From the data below, return each line in which the string "objects" is found.

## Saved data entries
|---|

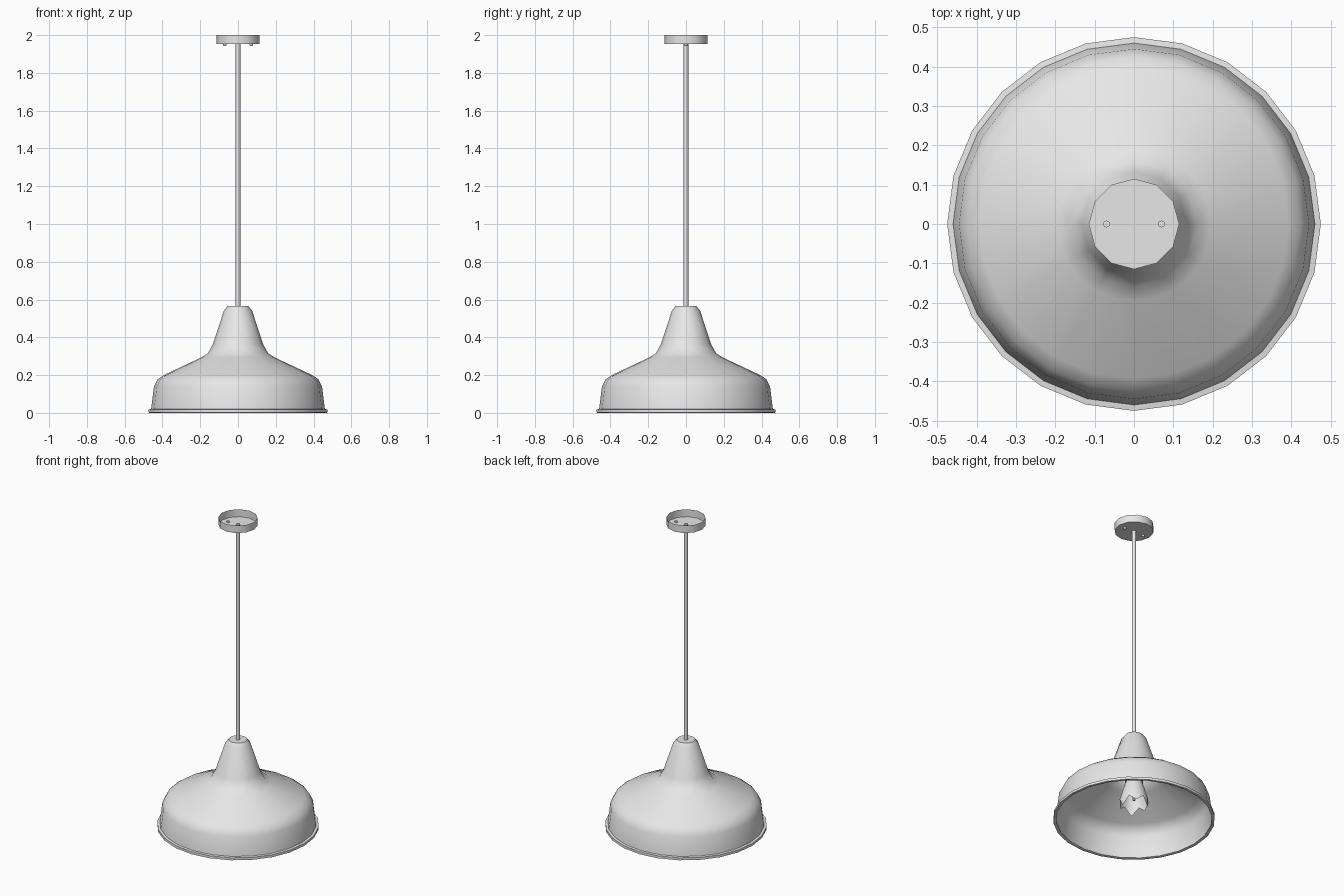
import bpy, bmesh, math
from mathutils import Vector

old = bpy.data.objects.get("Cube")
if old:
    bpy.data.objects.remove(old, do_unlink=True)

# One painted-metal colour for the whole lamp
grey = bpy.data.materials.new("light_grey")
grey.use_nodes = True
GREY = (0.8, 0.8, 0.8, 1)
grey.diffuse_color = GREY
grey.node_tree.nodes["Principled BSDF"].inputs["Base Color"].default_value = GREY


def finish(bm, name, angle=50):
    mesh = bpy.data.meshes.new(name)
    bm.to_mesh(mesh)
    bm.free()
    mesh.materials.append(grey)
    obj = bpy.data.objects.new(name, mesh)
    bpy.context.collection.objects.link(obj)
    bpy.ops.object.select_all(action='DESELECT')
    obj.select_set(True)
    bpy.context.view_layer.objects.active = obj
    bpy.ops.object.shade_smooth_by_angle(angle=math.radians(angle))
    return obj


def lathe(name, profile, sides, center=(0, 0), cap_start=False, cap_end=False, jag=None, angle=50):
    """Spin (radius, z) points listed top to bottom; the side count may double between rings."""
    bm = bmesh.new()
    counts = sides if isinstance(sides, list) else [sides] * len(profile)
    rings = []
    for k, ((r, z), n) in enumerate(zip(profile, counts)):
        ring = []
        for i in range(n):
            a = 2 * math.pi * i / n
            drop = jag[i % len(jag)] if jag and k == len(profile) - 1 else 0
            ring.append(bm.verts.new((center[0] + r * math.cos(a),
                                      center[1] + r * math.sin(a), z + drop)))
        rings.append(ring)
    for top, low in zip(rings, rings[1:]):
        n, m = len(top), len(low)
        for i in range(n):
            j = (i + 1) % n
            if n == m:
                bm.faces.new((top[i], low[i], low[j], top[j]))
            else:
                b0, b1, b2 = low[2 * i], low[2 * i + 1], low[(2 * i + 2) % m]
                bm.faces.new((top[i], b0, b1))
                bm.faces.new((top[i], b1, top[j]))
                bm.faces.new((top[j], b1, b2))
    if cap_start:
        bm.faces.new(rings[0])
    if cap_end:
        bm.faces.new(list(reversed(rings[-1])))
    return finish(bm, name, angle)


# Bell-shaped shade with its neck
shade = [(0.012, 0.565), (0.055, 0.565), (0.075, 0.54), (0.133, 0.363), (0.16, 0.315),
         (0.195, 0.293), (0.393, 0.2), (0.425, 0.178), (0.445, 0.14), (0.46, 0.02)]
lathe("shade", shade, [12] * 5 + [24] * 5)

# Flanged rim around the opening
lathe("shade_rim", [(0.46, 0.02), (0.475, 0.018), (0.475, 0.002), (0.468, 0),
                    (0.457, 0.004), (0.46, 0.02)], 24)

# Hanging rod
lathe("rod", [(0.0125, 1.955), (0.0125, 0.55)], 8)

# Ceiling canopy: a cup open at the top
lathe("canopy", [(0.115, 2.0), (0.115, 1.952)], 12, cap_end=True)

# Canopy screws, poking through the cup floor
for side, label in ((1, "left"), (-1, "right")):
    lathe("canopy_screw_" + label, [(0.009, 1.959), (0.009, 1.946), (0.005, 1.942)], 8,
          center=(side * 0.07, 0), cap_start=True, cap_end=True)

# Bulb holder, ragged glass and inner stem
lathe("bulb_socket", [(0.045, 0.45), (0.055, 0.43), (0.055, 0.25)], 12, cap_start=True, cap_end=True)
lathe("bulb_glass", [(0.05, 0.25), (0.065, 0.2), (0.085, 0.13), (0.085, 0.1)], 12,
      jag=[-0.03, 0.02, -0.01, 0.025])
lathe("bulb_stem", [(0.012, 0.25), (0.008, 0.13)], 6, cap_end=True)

|---|

## Task solution
old = bpy.data.objects.get("Cube")
    bpy.data.objects.remove(old, do_unlink=True)
    obj = bpy.data.objects.new(name, mesh)
    bpy.context.collection.objects.link(obj)
    bpy.context.view_layer.objects.active = obj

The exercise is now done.